**Work to be completed**
Exactly the lines from the beginning of the records to the line with "bmesh.ops.recalc_face_normals(bm, faces=bm.faces)", both ends included, are to be given again, and pictures are to be left out.

Entries provided Block Start

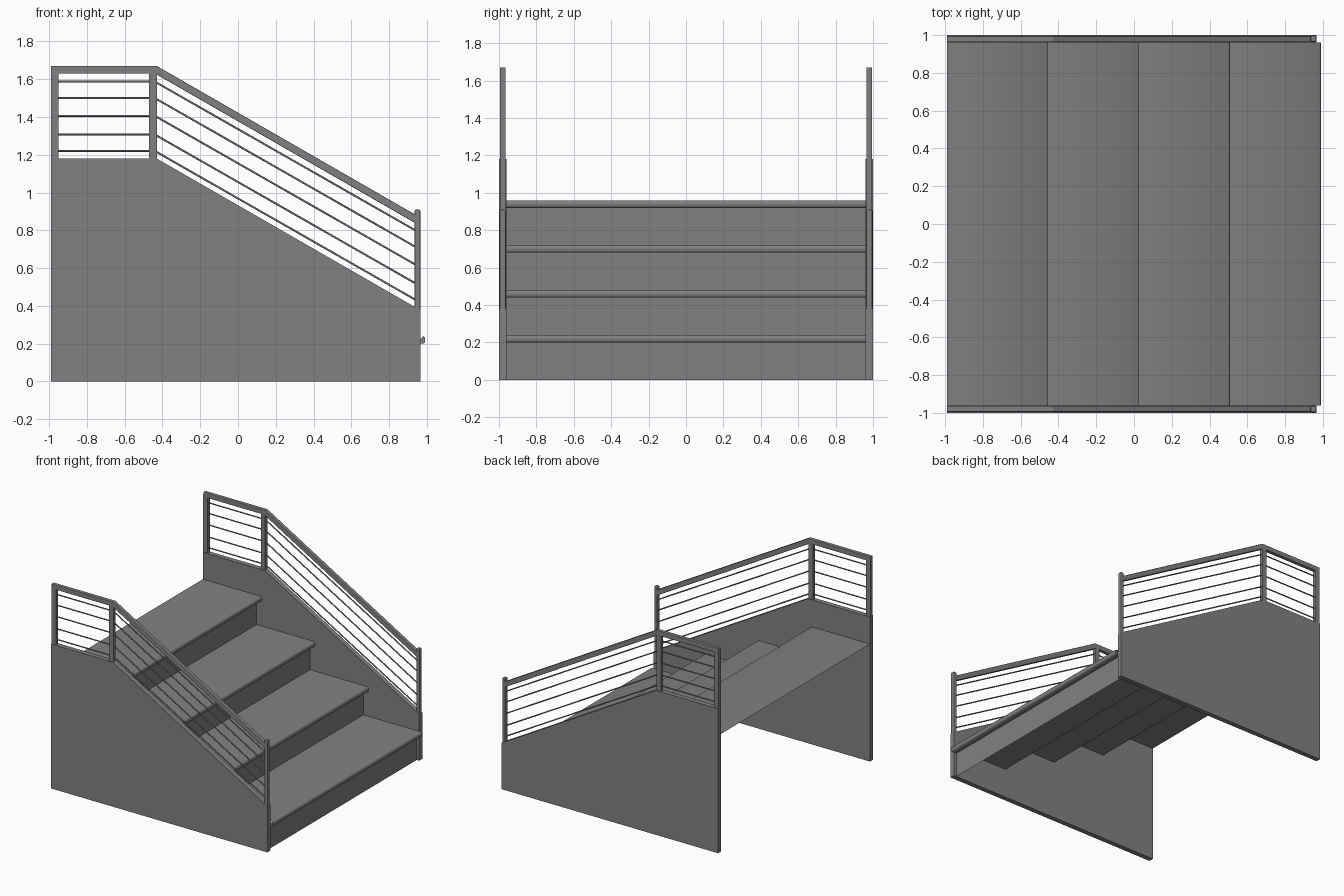
import bpy, bmesh, math
from mathutils import Vector

if "Cube" in bpy.data.objects:
    bpy.data.objects.remove(bpy.data.objects["Cube"])

X0, XB, X1 = -0.99, -0.43, 0.965      # back end, bend, front end
SLOPE = -0.575

dark = bpy.data.materials.new("dark_grey")
dark.diffuse_color = (0.22, 0.22, 0.22, 1)
dark.use_nodes = True
dark.node_tree.nodes["Principled BSDF"].inputs["Base Color"].default_value = dark.diffuse_color


def make_object(name, bm, mirror=True):
    bmesh.ops.recalc_face_normals(bm, faces=bm.faces)
    me = bpy.data.meshes.new(name)
    bm.to_mesh(me)
    bm.free()
    me.materials.append(dark)
    ob = bpy.data.objects.new(name, me)
    bpy.context.collection.objects.link(ob)
    if mirror:
        m = ob.modifiers.new("mirror", 'MIRROR')
        m.use_axis = (False, True, False)
    return ob


def prism(name, profile, y0, y1, bevel=0.0):
    """Extrude a closed x-z outline along y; mirrored to the other side."""
    bm = bmesh.new()
    f = bm.faces.new([bm.verts.new((x, y0, z)) for x, z in profile])
    r = bmesh.ops.extrude_face_region(bm, geom=[f])
    verts = [g for g in r["geom"] if isinstance(g, bmesh.types.BMVert)]
    bmesh.ops.translate(bm, verts=verts, vec=(0, y1 - y0, 0))
    ob = make_object(name, bm)
    if bevel:
        b = ob.modifiers.new("bevel", 'BEVEL')
        b.width, b.segments = bevel, 2
    return ob


def rod(name, points, radius=0.005, sides=8):
    """Thin round bar swept through x-z points."""
    bm = bmesh.new()
    for (xa, za), (xb, zb) in zip(points, points[1:]):
        a, b = Vector((xa, -0.98, za)), Vector((xb, -0.98, zb))
        d = b - a
        mat = d.to_track_quat('Z', 'Y').to_matrix().to_4x4()
        mat.translation = (a + b) / 2
        bmesh.ops.create_cone(bm, cap_ends=True, segments=sides, radius1=radius,
                              radius2=radius, depth=d.length, matrix=mat)
    ob = make_object(name, bm)
    for p in ob.data.polygons:
        p.use_smooth = len(p.vertices) == 4
    return ob


def slope_z(x, z):
    return z + SLOPE * (x - XB)


# solid side panels
prism("side_panel", [(X0, 0), (X1, 0), (X1, slope_z(X1, 1.18)), (XB, 1.18), (X0, 1.18)],
      -1.0, -0.96)

# bent handrail
XE = 0.945
prism("handrail", [(X0, 1.63), (XB - 0.01, 1.63), (XE, slope_z(XE, 1.625)),
                   (XE, slope_z(XE, 1.67)), (XB, 1.67), (X0, 1.67)],
      -0.995, -0.965, 0.004)

# posts
for name, xa, xb, z0, z1 in (("back_post", X0, -0.95, 1.17, 1.65),
                             ("middle_post", -0.47, XB, 1.17, 1.65)):
    prism(name, [(xa, z0), (xb, z0), (xb, z1), (xa, z1)], -0.995, -0.965)
prism("front_post", [(0.935, 0.37), (X1, 0.37), (X1, 0.91), (0.935, 0.91)],
      -0.997, -0.963, 0.008)

# infill bars following the rail
for i, h in enumerate((0.04, 0.127, 0.226, 0.32, 0.407)):
    z = 1.18 + h
    rod(f"infill_bar_{i + 1}", [(-0.97, z), (XB - 0.01, z), (0.945, slope_z(0.945, z))])

# stairs: one folded sheet with risers and rounded nosings
path = []
for i in range(4):
    nose, top = 0.989 - 0.482 * i, 0.24 * (i + 1)
    riser = nose - 0.047
    path += [(riser, top - 0.24), (riser, top - 0.04), (nose - 0.008, top - 0.04),
             (nose, top - 0.032), (nose, top - 0.008), (nose - 0.008, top)]
path.append((X0, 0.96))
bm = bmesh.new()
rows = [[bm.verts.new((x, y, z)) for y in (-0.96, 0.96)] for x, z in path]
for a, b in zip(rows, rows[1:]):
    bm.faces.new((a[0], a[1], b[1], b[0]))
# end caps of the nosings
for i in range(4):
    for s in (0, 1):
        bm.faces.new([rows[i * 6 + k][s] for k in range(1, 6)])
stairs = make_object("stair_treads_and_risers", bm, mirror=False)
bpy.context.view_layer.objects.active = stairs
stairs.select_set(True)
bpy.ops.object.shade_smooth_by_angle(angle=math.radians(50))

Entries provided Block End

**Solution**
import bpy, bmesh, math
from mathutils import Vector

if "Cube" in bpy.data.objects:
    bpy.data.objects.remove(bpy.data.objects["Cube"])

X0, XB, X1 = -0.99, -0.43, 0.965      # back end, bend, front end
SLOPE = -0.575

dark = bpy.data.materials.new("dark_grey")
dark.diffuse_color = (0.22, 0.22, 0.22, 1)
dark.use_nodes = True
dark.node_tree.nodes["Principled BSDF"].inputs["Base Color"].default_value = dark.diffuse_color


def make_object(name, bm, mirror=True):
    bmesh.ops.recalc_face_normals(bm, faces=bm.faces)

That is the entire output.